■ The problem:
Pick out all lines with the word "tuple" from the records that follow.

━━━ Records for this exercise

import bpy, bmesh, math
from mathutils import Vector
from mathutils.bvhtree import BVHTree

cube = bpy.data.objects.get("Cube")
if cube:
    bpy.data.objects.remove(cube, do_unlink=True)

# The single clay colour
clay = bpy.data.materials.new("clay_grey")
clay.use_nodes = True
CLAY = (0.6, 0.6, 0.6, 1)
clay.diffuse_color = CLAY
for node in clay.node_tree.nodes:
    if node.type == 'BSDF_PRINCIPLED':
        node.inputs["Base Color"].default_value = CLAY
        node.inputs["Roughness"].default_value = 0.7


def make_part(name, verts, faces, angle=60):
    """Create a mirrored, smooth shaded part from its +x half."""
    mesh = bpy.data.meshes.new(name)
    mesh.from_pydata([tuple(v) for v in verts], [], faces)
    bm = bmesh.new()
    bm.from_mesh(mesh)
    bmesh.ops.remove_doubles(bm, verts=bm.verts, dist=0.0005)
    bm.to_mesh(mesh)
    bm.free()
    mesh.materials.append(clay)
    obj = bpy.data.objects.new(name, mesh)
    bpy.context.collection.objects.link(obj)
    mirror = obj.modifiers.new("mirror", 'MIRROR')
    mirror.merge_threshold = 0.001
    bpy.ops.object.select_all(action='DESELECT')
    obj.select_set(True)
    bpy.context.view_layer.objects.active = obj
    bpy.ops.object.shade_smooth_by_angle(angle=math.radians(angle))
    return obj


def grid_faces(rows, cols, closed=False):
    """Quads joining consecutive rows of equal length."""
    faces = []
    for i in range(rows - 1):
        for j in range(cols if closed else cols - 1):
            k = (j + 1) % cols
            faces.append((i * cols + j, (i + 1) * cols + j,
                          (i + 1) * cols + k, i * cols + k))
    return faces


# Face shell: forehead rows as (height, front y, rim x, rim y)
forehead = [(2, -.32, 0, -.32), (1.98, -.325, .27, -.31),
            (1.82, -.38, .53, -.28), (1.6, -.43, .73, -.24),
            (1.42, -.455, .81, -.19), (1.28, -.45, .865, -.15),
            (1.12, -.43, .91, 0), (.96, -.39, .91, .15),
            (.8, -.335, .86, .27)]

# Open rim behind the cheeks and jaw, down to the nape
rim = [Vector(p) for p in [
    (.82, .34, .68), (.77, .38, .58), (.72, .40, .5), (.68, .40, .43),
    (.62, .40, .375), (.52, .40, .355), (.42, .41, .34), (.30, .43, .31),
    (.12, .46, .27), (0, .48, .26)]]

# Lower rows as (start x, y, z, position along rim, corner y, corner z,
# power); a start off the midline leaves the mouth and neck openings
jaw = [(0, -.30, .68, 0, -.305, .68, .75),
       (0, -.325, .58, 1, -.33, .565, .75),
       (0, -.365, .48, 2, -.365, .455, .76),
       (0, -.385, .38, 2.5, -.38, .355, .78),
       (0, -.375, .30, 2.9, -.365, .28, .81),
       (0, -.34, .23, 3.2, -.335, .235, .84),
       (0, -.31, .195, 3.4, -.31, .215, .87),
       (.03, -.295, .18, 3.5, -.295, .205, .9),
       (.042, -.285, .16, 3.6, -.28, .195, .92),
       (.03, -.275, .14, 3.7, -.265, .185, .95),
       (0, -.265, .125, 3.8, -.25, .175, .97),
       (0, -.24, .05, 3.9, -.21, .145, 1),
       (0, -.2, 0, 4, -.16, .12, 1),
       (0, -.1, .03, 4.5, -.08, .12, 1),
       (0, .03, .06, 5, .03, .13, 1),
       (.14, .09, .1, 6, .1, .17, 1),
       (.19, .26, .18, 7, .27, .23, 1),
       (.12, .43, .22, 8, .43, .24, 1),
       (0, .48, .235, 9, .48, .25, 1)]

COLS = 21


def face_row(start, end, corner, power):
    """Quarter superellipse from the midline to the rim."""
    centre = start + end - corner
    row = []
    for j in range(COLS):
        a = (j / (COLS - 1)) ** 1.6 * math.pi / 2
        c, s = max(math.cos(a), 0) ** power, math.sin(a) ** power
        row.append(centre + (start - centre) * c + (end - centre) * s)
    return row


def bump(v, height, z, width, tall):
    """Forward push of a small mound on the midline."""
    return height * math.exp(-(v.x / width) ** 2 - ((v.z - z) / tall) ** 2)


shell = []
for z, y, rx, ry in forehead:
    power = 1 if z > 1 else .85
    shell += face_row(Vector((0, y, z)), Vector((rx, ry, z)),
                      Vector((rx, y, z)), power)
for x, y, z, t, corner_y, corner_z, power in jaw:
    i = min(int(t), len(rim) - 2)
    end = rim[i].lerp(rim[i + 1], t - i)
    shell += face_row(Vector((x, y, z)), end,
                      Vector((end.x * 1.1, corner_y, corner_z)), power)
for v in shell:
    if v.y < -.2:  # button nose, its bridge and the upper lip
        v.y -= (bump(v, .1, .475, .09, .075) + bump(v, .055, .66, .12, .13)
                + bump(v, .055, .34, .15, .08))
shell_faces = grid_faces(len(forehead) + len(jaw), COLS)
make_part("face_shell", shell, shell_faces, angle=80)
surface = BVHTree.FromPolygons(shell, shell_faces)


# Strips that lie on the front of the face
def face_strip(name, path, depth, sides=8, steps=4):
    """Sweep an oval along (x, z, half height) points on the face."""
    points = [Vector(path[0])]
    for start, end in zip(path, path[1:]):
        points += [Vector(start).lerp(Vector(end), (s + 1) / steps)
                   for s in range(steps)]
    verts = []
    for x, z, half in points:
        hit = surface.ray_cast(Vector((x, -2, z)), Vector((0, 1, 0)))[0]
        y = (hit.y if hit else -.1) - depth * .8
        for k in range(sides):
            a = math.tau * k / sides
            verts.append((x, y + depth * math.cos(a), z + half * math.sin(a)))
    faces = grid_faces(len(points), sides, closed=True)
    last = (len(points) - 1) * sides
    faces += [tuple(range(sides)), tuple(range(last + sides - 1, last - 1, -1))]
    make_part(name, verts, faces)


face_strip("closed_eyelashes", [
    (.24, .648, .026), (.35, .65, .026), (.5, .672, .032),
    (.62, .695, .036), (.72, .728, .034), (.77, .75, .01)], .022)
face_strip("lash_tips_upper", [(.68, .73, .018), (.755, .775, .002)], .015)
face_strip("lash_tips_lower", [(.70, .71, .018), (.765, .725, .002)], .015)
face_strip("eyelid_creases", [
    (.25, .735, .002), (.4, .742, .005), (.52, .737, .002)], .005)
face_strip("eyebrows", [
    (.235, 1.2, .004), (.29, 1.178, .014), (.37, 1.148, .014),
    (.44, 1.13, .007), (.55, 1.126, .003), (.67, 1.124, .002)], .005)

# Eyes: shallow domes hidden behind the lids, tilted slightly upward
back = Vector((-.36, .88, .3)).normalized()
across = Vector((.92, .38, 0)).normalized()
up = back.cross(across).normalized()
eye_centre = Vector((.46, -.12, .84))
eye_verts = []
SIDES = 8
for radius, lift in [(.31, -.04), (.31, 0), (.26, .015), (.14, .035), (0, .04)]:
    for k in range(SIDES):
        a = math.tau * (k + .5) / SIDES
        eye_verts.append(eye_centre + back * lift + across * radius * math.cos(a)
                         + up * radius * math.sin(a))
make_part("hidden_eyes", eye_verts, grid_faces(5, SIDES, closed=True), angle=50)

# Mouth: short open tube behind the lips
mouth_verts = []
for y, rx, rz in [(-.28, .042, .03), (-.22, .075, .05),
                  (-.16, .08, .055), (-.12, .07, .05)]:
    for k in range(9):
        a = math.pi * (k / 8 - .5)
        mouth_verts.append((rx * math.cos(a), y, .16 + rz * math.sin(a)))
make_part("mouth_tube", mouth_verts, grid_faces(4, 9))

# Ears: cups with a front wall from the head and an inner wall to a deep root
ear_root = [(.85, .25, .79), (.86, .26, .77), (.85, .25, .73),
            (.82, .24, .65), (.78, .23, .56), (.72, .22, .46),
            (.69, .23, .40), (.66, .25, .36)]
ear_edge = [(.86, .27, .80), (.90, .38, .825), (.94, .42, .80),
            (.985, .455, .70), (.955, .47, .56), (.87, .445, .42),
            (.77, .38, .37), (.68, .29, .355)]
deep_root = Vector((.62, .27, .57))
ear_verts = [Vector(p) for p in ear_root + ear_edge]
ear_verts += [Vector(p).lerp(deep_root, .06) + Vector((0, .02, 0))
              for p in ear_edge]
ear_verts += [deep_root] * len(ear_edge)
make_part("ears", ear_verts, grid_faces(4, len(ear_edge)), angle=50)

━━━━━━

■ Your solution:
    mesh.from_pydata([tuple(v) for v in verts], [], faces)
    faces += [tuple(range(sides)), tuple(range(last + sides - 1, last - 1, -1))]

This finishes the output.